Exercise directions: Go to the line containing "(-0.88, 0.25), (-0.92, 0.75)])" in the records below. Repeat it and the lines after it exactly, all the way to the end.
Segment Start: Task data
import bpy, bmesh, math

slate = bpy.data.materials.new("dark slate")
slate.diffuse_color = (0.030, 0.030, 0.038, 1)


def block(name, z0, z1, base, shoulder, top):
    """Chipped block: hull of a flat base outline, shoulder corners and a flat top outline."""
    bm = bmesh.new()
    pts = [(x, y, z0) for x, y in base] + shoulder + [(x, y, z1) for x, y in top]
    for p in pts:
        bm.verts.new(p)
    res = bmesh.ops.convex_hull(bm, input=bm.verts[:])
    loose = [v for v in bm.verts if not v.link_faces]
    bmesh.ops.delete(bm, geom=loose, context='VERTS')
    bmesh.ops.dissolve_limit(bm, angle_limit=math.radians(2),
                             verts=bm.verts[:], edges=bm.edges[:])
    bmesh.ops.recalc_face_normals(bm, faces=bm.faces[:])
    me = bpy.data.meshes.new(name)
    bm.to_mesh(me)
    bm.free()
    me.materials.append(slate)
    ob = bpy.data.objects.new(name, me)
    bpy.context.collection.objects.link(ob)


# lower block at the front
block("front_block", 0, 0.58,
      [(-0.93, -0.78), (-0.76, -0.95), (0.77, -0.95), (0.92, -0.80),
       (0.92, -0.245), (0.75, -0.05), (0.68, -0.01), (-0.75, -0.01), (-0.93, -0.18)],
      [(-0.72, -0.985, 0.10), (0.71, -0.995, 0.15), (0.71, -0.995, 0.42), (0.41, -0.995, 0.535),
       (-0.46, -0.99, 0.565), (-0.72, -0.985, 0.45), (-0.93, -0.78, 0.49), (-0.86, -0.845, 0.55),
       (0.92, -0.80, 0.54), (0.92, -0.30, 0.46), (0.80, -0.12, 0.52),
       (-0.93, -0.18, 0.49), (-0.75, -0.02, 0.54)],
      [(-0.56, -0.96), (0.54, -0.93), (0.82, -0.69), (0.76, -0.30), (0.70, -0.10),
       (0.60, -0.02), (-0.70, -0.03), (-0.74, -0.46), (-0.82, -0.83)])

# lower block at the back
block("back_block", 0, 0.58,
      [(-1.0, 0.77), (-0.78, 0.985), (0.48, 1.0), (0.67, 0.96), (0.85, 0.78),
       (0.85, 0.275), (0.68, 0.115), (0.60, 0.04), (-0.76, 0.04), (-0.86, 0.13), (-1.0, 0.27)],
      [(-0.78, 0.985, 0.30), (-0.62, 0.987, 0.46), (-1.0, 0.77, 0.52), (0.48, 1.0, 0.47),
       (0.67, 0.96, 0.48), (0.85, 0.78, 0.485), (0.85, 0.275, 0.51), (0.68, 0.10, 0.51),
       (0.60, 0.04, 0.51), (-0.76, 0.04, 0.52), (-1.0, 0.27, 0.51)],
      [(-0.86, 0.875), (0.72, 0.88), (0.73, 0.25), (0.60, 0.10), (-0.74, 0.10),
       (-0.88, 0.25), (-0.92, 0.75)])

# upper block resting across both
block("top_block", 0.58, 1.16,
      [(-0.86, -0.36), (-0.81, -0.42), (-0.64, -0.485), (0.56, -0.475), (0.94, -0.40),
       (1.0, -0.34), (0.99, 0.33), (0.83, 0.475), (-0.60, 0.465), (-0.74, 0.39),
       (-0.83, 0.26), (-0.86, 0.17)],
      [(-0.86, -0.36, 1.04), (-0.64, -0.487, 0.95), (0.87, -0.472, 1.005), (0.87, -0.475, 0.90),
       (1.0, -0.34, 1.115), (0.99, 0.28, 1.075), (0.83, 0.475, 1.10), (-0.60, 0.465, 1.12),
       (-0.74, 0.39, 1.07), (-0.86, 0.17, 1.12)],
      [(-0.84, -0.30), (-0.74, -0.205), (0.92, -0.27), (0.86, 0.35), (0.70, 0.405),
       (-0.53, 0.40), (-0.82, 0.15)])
Segment End: Task data
Answer to this exercise:
       (-0.88, 0.25), (-0.92, 0.75)])

# upper block resting across both
block("top_block", 0.58, 1.16,
      [(-0.86, -0.36), (-0.81, -0.42), (-0.64, -0.485), (0.56, -0.475), (0.94, -0.40),
       (1.0, -0.34), (0.99, 0.33), (0.83, 0.475), (-0.60, 0.465), (-0.74, 0.39),
       (-0.83, 0.26), (-0.86, 0.17)],
      [(-0.86, -0.36, 1.04), (-0.64, -0.487, 0.95), (0.87, -0.472, 1.005), (0.87, -0.475, 0.90),
       (1.0, -0.34, 1.115), (0.99, 0.28, 1.075), (0.83, 0.475, 1.10), (-0.60, 0.465, 1.12),
       (-0.74, 0.39, 1.07), (-0.86, 0.17, 1.12)],
      [(-0.84, -0.30), (-0.74, -0.205), (0.92, -0.27), (0.86, 0.35), (0.70, 0.405),
       (-0.53, 0.40), (-0.82, 0.15)])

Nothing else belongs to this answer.